When we first came to Uganda seven years, our goal was to put computers in schools because we knew that technology training was not only a necessity, it’s fun and inspirational, especially when the students have had limited (or no) access to equipment.
However, installing computers in classrooms was a problem because teachers and staff couldn’t properly maintain the equipment, and weren’t properly trained in it’s use. We eventually consolidated the donated classroom equipment into our Computer Training Center to help raise the bar and prepare teachers and students for the future of technology.
Basic training is great, but as hackers, our heart is for advanced technology and we know that it can inspire and motivate students in astounding ways. We decided to try our hands at a hackerspace, but that model had problems as well and it became impossible to find trusted staff to maintain it.
I go through cycles here in Africa. I get excited about an idea, try it, see what happens and revise, or try something else. At times it feels like I’m reinventing the wheel, but we’re in uncharted territory most of the time. Although it’s taken longer to bounce back from the hackerspace failure, I am bouncing back none the less.
The goal is straightforward: we, as an organization, want to introduce teachers and students to advanced technology concepts to inspire them and eventually we would like to find a way to get them the basic gear to continue to explore and learn. The format would be a several hour-long traveling tech “variety road show”, or a longer format two-day “tech camp”.
We’ve been pursuing this idea for about a year now, as we are lined up for STEM/STEAM grants to do exactly this in the United States. (More on the US initiative later!) It’s a fun idea, but it’s also somewhat daunting because we want to provide hands-on training in 3D printing, CNC fabrication, robotics and electronics. To that end, I’ve put together some course material for these topics and I’m doing some test runs here in Africa.
I attended Rift Valley Academy in Kenya this past week to put on a road show and also do staff development.

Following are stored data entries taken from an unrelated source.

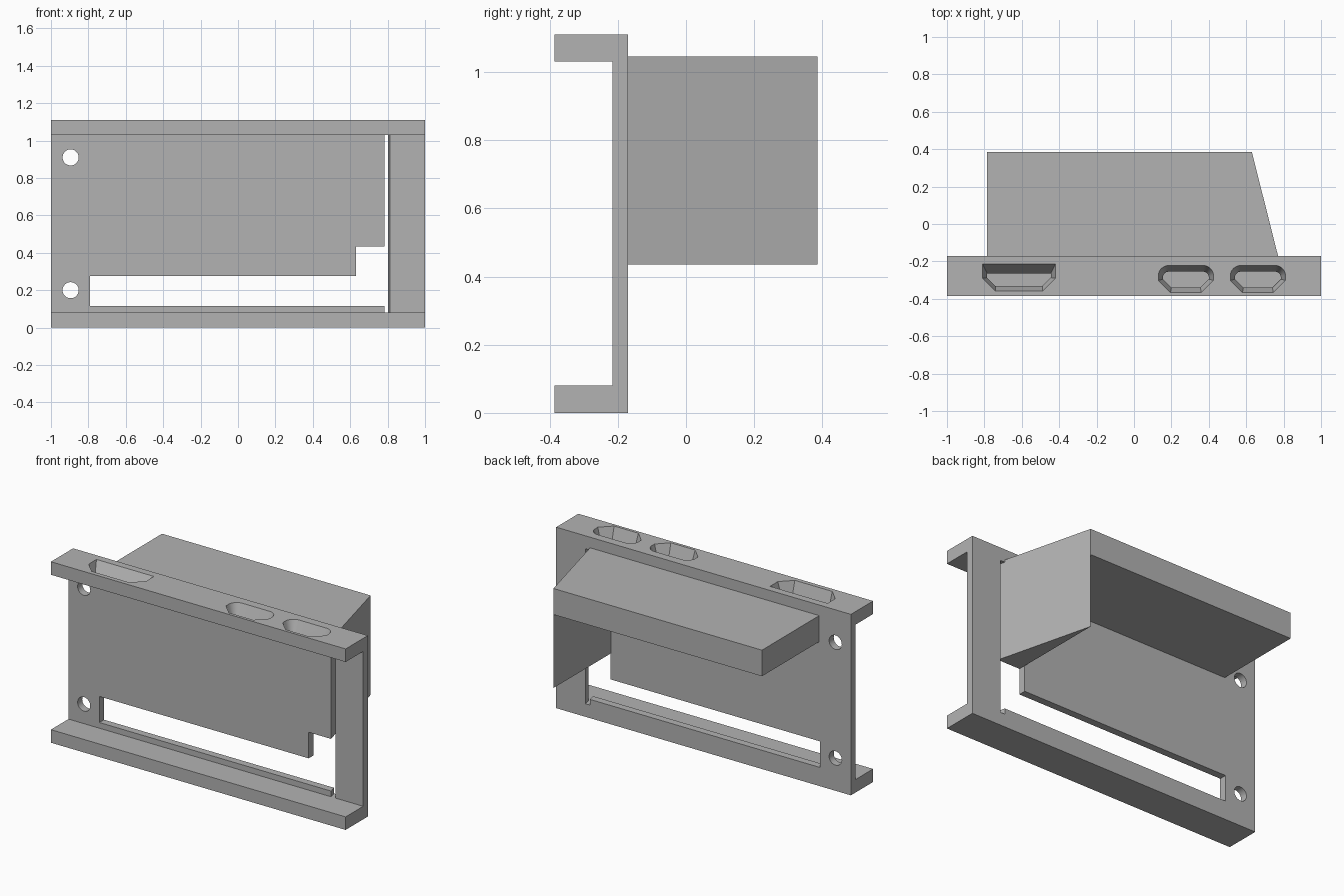
import bpy, bmesh, math

cube = bpy.data.objects.get("Cube")
if cube:
    bpy.data.objects.remove(cube, do_unlink=True)

grey = bpy.data.materials.new("plain grey")
grey.use_nodes = True
grey.diffuse_color = (0.45, 0.45, 0.45, 1)
grey.node_tree.nodes["Principled BSDF"].inputs["Base Color"].default_value = (0.45, 0.45, 0.45, 1)

# Main dimensions
FRONT, PANEL, BACK, REAR = -0.385, -0.215, -0.17, 0.385
LOW, HIGH, TOP = 0.08, 1.03, 1.11
SLOPE = 0.14 / 0.555      # slant of the angled end wall


def loft(name, ring_a, ring_b):
    """Solid between two matching rings of 3D points."""
    bm = bmesh.new()
    a = [bm.verts.new(p) for p in ring_a]
    b = [bm.verts.new(p) for p in ring_b]
    bm.faces.new(a)
    bm.faces.new(b)
    for i in range(len(a)):
        j = (i + 1) % len(a)
        bm.faces.new((a[i], a[j], b[j], b[i]))
    bmesh.ops.recalc_face_normals(bm, faces=bm.faces)
    mesh = bpy.data.meshes.new(name)
    bm.to_mesh(mesh)
    bm.free()
    mesh.materials.append(grey)
    obj = bpy.data.objects.new(name, mesh)
    bpy.context.collection.objects.link(obj)
    return obj


def cut(obj, cutter):
    """Subtract the cutter and remove it."""
    cutter.hide_render = True
    mod = obj.modifiers.new("cut", 'BOOLEAN')
    mod.operation, mod.solver, mod.object = 'DIFFERENCE', 'EXACT', cutter
    bpy.context.view_layer.objects.active = obj
    bpy.ops.object.modifier_apply(modifier=mod.name)
    bpy.data.objects.remove(cutter, do_unlink=True)


def prism_z(name, pts, z0, z1):
    return loft(name, [(x, y, z0) for x, y in pts], [(x, y, z1) for x, y in pts])


# Frame: channel profile run along x
profile = [(FRONT, 0), (BACK, 0), (BACK, TOP), (FRONT, TOP),
           (FRONT, HIGH), (PANEL, HIGH), (PANEL, LOW), (FRONT, LOW)]
frame = loft("channel_frame", [(-1, y, z) for y, z in profile],
             [(1, y, z) for y, z in profile])

# Panel opening: long slot, step and thin slanted slit
opening = [(-0.79, 0.115), (0.782, 0.115), (0.782, LOW), (0.812, LOW),
           (0.812, HIGH), (0.782, HIGH), (0.782, 0.435), (0.63, 0.435),
           (0.63, 0.275), (-0.79, 0.275)]


def opening_ring(y):
    return [(x - (SLOPE * (y - PANEL) if x > 0.7 else 0), y, z) for x, z in opening]


cut(frame, loft("opening_cutter", opening_ring(PANEL - 0.01), opening_ring(BACK + 0.02)))

# Round screw holes
for z in (0.2, 0.91):
    circle = [(-0.895 + 0.043 * math.cos(t), 0.043 * math.sin(t) + z)
              for t in (math.tau * i / 40 for i in range(40))]
    cut(frame, loft("screw_hole_cutter", [(x, PANEL - 0.05, z) for x, z in circle],
                    [(x, BACK + 0.05, z) for x, z in circle]))


def port_outline(x0, x1, y0, y1, chamfer, radius):
    """Chamfered front corners, square or rounded back corners."""
    pts = [(x0, y0 + chamfer), (x0 + chamfer, y0), (x1 - chamfer, y0), (x1, y0 + chamfer)]
    steps = 8 if radius else 0
    for cx, start in ((x1 - radius, 0), (x0 + radius, math.pi / 2)):
        for i in range(steps + 1):
            t = start + math.pi / 2 * i / max(steps, 1)
            pts.append((cx + radius * math.cos(t), y1 - radius + radius * math.sin(t)))
    return pts


def cut_port(inner, outer):
    """Tapered port through the top flange."""
    def ring(t):
        return [(a[0] + (b[0] - a[0]) * t, a[1] + (b[1] - a[1]) * t, HIGH + (TOP - HIGH) * t)
                for a, b in zip(inner, outer)]
    cut(frame, loft("port_cutter", ring(-0.1), ring(1.1)))


cut_port(port_outline(-0.785, -0.445, -0.332, -0.265, 0.045, 0),
         port_outline(-0.81, -0.42, -0.358, PANEL, 0.068, 0))
for x in (0.13, 0.515):
    cut_port(port_outline(x + 0.025, x + 0.27, -0.34, -0.255, 0.045, 0.03),
             port_outline(x, x + 0.295, -0.367, -0.222, 0.065, 0.055))

# Rear hood: thick top shelf with a wedge-shaped end wall
hood = prism_z("rear_hood", [(-0.785, BACK), (0.77, BACK), (0.63, REAR), (-0.785, REAR)],
               0.435, 1.045)
cut(hood, prism_z("hood_cutter", [(-1, BACK - 0.1), (0.629, BACK - 0.1),
                                  (0.629, REAR + 0.1), (-1, REAR + 0.1)], 0.3, 0.885))

# Smooth only the rounded walls
bpy.ops.object.select_all(action='DESELECT')
frame.select_set(True)
bpy.context.view_layer.objects.active = frame
bpy.ops.object.shade_smooth_by_angle(angle=math.radians(25))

It was a lot of work.
I spent a few weeks preparing the slides and also doing some demo prints. The cellular vase was a big hit (a 9-hour print on our full size Ultimaker 2):.

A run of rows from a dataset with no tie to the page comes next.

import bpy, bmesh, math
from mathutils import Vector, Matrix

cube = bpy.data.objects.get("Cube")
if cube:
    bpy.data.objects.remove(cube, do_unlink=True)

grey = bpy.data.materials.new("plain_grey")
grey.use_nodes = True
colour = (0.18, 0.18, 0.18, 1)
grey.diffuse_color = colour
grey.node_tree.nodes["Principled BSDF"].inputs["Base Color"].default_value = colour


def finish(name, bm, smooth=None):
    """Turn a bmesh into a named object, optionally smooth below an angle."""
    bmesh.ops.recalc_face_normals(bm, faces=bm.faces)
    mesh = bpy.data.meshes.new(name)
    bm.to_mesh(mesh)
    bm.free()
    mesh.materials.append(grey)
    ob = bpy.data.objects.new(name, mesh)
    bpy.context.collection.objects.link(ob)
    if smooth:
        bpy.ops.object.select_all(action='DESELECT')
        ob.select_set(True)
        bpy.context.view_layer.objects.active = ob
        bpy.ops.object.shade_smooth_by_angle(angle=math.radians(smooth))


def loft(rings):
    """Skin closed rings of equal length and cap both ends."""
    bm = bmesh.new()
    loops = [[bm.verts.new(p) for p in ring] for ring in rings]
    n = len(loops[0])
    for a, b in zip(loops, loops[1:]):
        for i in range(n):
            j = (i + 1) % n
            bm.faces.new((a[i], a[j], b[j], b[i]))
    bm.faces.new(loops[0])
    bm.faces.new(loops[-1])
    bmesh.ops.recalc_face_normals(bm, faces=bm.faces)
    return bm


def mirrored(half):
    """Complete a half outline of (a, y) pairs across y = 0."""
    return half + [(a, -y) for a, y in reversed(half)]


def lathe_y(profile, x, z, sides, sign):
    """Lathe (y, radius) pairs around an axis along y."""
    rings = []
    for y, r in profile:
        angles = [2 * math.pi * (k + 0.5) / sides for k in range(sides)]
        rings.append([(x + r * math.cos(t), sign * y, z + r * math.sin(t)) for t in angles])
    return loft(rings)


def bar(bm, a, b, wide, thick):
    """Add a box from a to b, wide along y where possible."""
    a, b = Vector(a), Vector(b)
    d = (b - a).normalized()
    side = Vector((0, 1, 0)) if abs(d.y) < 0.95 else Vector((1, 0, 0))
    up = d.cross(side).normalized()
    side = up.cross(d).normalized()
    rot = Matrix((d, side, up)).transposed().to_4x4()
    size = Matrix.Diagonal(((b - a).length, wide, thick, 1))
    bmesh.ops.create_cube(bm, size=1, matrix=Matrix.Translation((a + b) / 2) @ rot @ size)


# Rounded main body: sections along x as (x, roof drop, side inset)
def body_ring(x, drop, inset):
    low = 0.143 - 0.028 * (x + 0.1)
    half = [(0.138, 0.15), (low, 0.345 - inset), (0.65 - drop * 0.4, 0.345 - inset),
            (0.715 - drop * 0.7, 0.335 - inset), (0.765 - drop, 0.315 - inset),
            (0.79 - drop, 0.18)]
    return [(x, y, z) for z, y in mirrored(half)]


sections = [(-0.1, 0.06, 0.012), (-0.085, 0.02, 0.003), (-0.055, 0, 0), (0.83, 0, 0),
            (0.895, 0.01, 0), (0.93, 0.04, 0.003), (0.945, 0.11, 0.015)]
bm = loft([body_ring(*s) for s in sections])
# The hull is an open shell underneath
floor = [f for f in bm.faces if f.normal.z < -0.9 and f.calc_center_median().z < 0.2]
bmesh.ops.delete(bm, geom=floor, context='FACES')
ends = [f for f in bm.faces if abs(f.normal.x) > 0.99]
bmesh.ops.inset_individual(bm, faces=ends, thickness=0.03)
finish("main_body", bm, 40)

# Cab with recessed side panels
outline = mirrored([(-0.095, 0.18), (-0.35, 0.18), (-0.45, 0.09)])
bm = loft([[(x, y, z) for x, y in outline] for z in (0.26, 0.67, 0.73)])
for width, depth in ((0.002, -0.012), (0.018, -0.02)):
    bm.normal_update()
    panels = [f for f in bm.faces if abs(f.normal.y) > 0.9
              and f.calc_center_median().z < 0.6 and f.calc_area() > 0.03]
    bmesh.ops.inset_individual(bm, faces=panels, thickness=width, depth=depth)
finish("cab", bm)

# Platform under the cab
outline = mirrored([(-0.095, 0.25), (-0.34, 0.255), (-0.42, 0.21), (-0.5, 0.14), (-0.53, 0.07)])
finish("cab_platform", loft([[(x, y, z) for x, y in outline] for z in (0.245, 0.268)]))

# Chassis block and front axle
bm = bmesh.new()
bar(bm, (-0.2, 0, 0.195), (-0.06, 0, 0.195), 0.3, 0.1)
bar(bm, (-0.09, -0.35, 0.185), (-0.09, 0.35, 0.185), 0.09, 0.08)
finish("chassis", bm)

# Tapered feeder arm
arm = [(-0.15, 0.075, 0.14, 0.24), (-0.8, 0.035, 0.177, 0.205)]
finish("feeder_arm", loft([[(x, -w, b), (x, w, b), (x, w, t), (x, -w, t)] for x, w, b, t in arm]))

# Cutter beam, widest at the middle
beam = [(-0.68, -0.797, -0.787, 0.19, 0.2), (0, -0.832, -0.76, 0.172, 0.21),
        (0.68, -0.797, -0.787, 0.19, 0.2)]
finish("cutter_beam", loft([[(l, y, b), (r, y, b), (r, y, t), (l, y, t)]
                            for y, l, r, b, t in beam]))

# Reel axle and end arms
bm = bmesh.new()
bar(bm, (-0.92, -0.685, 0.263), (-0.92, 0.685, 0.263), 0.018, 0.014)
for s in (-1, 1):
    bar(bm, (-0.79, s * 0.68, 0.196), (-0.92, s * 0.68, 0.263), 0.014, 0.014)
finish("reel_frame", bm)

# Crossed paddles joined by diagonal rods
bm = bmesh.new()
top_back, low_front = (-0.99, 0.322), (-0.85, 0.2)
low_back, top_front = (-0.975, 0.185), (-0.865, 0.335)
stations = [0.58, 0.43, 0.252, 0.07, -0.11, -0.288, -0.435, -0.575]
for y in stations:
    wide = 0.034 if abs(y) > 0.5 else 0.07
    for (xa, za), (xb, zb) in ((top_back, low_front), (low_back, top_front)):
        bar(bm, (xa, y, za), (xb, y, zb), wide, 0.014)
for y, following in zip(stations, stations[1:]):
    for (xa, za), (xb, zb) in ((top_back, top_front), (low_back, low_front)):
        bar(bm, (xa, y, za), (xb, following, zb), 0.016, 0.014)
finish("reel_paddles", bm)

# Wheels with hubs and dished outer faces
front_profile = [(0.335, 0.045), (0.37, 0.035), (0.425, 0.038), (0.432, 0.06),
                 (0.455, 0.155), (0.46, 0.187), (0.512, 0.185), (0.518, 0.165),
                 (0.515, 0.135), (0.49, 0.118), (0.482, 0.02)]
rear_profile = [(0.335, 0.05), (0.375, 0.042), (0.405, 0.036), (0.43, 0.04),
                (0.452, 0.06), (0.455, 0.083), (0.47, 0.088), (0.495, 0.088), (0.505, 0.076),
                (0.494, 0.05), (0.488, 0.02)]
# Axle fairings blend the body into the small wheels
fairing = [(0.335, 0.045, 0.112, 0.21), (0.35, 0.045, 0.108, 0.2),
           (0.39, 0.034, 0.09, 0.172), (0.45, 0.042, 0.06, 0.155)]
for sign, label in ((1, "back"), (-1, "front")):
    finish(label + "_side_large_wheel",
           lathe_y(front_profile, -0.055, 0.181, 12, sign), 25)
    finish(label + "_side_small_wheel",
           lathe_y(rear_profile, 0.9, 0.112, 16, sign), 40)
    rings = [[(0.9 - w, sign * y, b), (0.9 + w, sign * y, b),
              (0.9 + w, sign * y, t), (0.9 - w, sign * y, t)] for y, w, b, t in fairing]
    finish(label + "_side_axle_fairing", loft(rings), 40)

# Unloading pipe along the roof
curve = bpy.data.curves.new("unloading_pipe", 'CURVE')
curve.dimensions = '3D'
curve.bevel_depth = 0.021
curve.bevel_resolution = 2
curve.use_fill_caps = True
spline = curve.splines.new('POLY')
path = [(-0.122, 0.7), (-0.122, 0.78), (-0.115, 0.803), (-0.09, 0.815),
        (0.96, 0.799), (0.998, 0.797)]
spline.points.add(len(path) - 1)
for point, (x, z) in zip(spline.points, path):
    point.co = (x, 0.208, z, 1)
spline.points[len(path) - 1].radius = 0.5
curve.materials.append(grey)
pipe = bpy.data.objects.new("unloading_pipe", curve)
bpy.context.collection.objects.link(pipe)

The Raptor reloaded prosthetic hand demo was also a hit. This is a small demonstration sized hand that’s completely 3D printed (except for the finger adjustment bolts and the fishing line).
It’s designed for patients who have lost some or all of their fingers, and it straps to the forearm with medical-grade foam and velcro. When the patient bends their wrist, the hand closes, allowing them to grab items:
The space wrench was another big hit.
This wrench was designed by “Made in Space” and sent to the International Space Station. What’s super cool about it is that first of all it was PRINTED IN SPACE, but also it’s a print-in place, working 3-in-pound ratcheting socket wrench:
The wrench works really well, especially considering that it came off the full-size Ultimaker 2 all in one piece:
And of course the cube gears are always mind-bending fun. Like a twisted, mechanically amazing Rubik’s cube, it starts as a cube shape:
Then, the magic happens when you rotate the corners:
I took our Ultimaker 2 Go printer, which is perfectly suited for traveling, but I packed it in the travel case as well as the box for our larger Ultimaker 2 for added protection. I even took the time to add big “Fragile” and “This end up” signs. When the printer arrived in Nairobi, it was right side up and already on a cart. IT was handled extremely well. However, when I returned to Uganda, the printer wasn’t handled nearly as well, but thankfully it survived both trips.
The classes were a huge success, and we had a massive reception, working with hundreds of kids from 3-12 grade.
I had the elementary librarian find me later on the second day to find out what the excitement was all about. Apparently, she was being inundated with kids asking for books about robotics, 3D printing, and electronics! This is exactly why we do these events. We want to inspire kids to create and learn.
The excitement was pretty contagious, and I realized how much I missed working with and teaching about advanced technology, and more than anything I missed being in the amazing position to inspire others.
This trial run was an absolute blast for me, and for the students and faculty. I’m excited to have done this first run, and even more excited to do many more of them, all over the world!
Thank you so much to the donors that stepped in to make all of this possible. We wouldn’t have any of this equipment without you and we certainly wouldn’t be able to travel around inspiring others with it!